Most of these high-end performance groups in World of Warcraft create guild; you have to have a guild to do anything because it’s fundamentally a collaborative game. These guilds will be sometimes 100, 200 people. Guess what? They don’t have a bonus structure to guide them to incent them. Only passion, only interest works. And what you have to have is find a way to turn this guild structure of several hundred people into knowledge refining groups.
So basically self-organizing to some extent, things start to happen particularly groups go off and say, “I’m going to study this, I’m going to study this, I’m going to try this idea out and by tonight I will have consolidated all this class of ideas about how this particular new magic potion might actually work to re-heal you faster, blah, blah, blah.”
So what we’ve done is we’ve turned this entire kind of social organization into an ideation structure and an idea refinement structure all as more or less self-organizing groups. Show me anything that happens in the corporate world that has 15,000 new strategic ideas. Possibly biotech does, but no world I know about in the corporate world. We think about ten new ideas already overloading us, 10,000 is unthinkable.
When we look in to the social structures and the knowledge capability, refining and generation capabilities of this guild structures, there is something going on here. Now, these are not just self-organizing groups. Basically every high-end guild has a constitution. The leaders of these guilds also have to do dispute adjudication all the time. They also have to be willing to say, “Let’s measure ourselves.”
These guilds are truly meritocracy based. So even if you were the leader of this particular high-end raid, at the end you do an after action review and the after action review each person is open to total criticism by everybody else. You can replay the whole thing because basically its all computer meditated so it can be captured.
But equally interesting to me is you can’t play in these complex worlds without building dashboards. And these are dashboards that are measuring you, are measuring your state of being. They also measure all the things happening around you. Now let’s step back a moment. Every corporate situation I’ve ever been in has dashboards. These dashboards are measurements that are superimposed on you by your manager. So we live in a world of measurement and basically said if it’s not measured it won’t get done. You’ve probably heard that before by many people you discuss. And isn’t it interesting that all those measurements are decided by your boss applied to you?

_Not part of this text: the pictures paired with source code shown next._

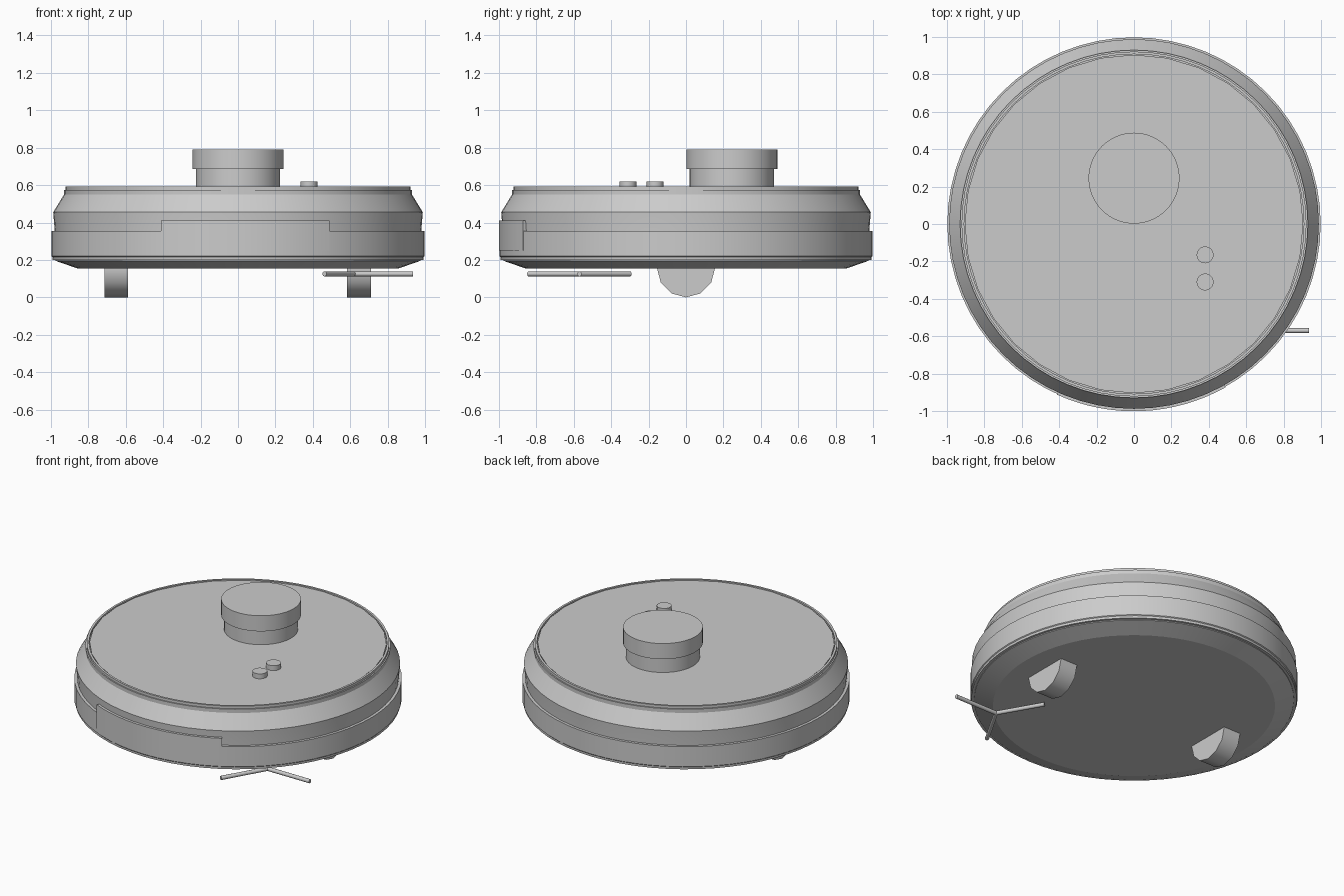
import bpy, math
from mathutils import Matrix, Vector

if "Cube" in bpy.data.objects:
    bpy.data.objects.remove(bpy.data.objects["Cube"])

grey = bpy.data.materials.new("light grey plastic")
grey.diffuse_color = (0.6, 0.6, 0.6, 1)
grey.use_nodes = True
grey.node_tree.nodes["Principled BSDF"].inputs["Base Color"].default_value = grey.diffuse_color


def make(name, verts, faces, angle=30):
    mesh = bpy.data.meshes.new(name)
    mesh.from_pydata(verts, [], faces)
    mesh.materials.append(grey)
    obj = bpy.data.objects.new(name, mesh)
    bpy.context.collection.objects.link(obj)
    bpy.ops.object.select_all(action='DESELECT')
    bpy.context.view_layer.objects.active = obj
    obj.select_set(True)
    bpy.ops.object.mode_set(mode='EDIT')
    bpy.ops.mesh.select_all(action='SELECT')
    bpy.ops.mesh.normals_make_consistent(inside=False)
    bpy.ops.object.mode_set(mode='OBJECT')
    bpy.ops.object.shade_smooth_by_angle(angle=math.radians(angle))
    return obj


def lathe(name, profile, n=64, matrix=Matrix(), closed=False, angle=30):
    """Spin an (r, z) profile; open profiles get end caps, closed ones make a ring."""
    verts = [matrix @ Vector((r * math.cos(2 * math.pi * i / n), r * math.sin(2 * math.pi * i / n), z))
             for r, z in profile for i in range(n)]
    rows = len(profile)
    faces = []
    for j in range(rows if closed else rows - 1):
        a, b = j * n, (j + 1) % rows * n
        faces += [(a + i, a + (i + 1) % n, b + (i + 1) % n, b + i) for i in range(n)]
    if not closed:
        faces += [tuple(range(n))[::-1], tuple(range((rows - 1) * n, rows * n))]
    return make(name, verts, faces, angle)


def at(x, y, z=0):
    return Matrix.Translation((x, y, z))


# Body shell with chamfered underside and sloped shoulder
lathe("body_shell", [(0.86, 0.155), (0.975, 0.195), (0.98, 0.355), (0.988, 0.455),
                     (0.93, 0.55), (0.93, 0.575), (0.90, 0.575)], angle=15)

# Bumper band around the lower side
lathe("bumper", [(0.97, 0.2), (0.992, 0.2), (0.993, 0.215), (0.998, 0.22),
                 (0.998, 0.355), (0.97, 0.355)], closed=True)

# Top lid and the thin raised rim around it
lathe("top_lid", [(0.905, 0.56), (0.905, 0.587)], n=32)
lathe("lid_rim", [(0.908, 0.57), (0.922, 0.57), (0.922, 0.592), (0.908, 0.592)], closed=True)

# Sensor turret: narrow neck and wider cap
lathe("turret_neck", [(0.225, 0.58), (0.225, 0.69)], matrix=at(0, 0.245))
lathe("turret_cap", [(0.243, 0.685), (0.243, 0.79)], matrix=at(0, 0.245))

# Two round buttons
for i, y in enumerate((-0.165, -0.31)):
    lathe(f"button_{i + 1}", [(0.045, 0.58), (0.045, 0.62)], n=32, matrix=at(0.38, y))

# Curved panel on the front
a0, a1, steps = math.asin(-0.412), math.asin(0.49), 16
section = [(0.96, 0.25), (1.001, 0.25), (1.001, 0.41), (0.96, 0.41)]
verts, faces = [], []
for i in range(steps + 1):
    a = a0 + (a1 - a0) * i / steps
    verts += [(r * math.sin(a), -r * math.cos(a), z) for r, z in section]
for i in range(steps):
    faces += [(4 * i + k, 4 * i + (k + 1) % 4, 4 * i + 4 + (k + 1) % 4, 4 * i + 4 + k) for k in range(4)]
faces += [(0, 1, 2, 3), tuple(4 * steps + k for k in range(4))]
make("front_panel", verts, faces)

# Drive wheels, half sunk into the underside
for side, x in (("left", -0.651), ("right", 0.647)):
    lathe(f"{side}_wheel", [(0.155, -0.063), (0.155, 0.063)], n=12,
          matrix=at(x, 0, 0.155) @ Matrix.Rotation(math.pi / 2, 4, 'Y'), angle=35)

# Side brush with three thin arms
for i in range(3):
    turn = Matrix.Rotation(i * 2 * math.pi / 3, 4, 'Z') @ Matrix.Rotation(math.pi / 2, 4, 'Y')
    lathe(f"side_brush_arm_{i + 1}", [(0.013, 0), (0.013, 0.315)], n=12,
          matrix=at(0.62, -0.57, 0.125) @ turn, angle=35)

In World of Warcraft you invent a dashboard for yourself. So this whole idea of thinking about how do I build measurements to facilitate my own performance for me and me alone becomes very interesting. And in fact in the World of Warcraft there’s a simple mantra I encounter all the time. If I ain’t learning, it ain’t fun.
Now let’s think about re-designing the workscape for the 21st century. What does it mean to have each of us in a workscape define our own dashboard, our own source of measurements? Suppose we actually then built little groups whose sole job is to accelerate learning in our particular interest group inside the corporation. How do we start to completely turn the whole notion of what the workspace is about or the workscape I’m going to call it, about into something that becomes a talent accelerator for myself to pick up new ideas, to be able to learn faster with doing things with others and so on and so forth. These are the practices that you’ll pick up in World of Warcraft if you are in one of these high-performing guilds.
And so it is an amazing learning environment with powerful learning tools that I think we in the education world can learn a hell of a lot about and we in the management world can learn a lot about. But it gets back to this notion of passion, it gets back to this notion of curiosity and it gets back to this notion that this is an interest-driven phenomenon that unleashes exponential learning of a dimension that’s almost unimaginable any other way.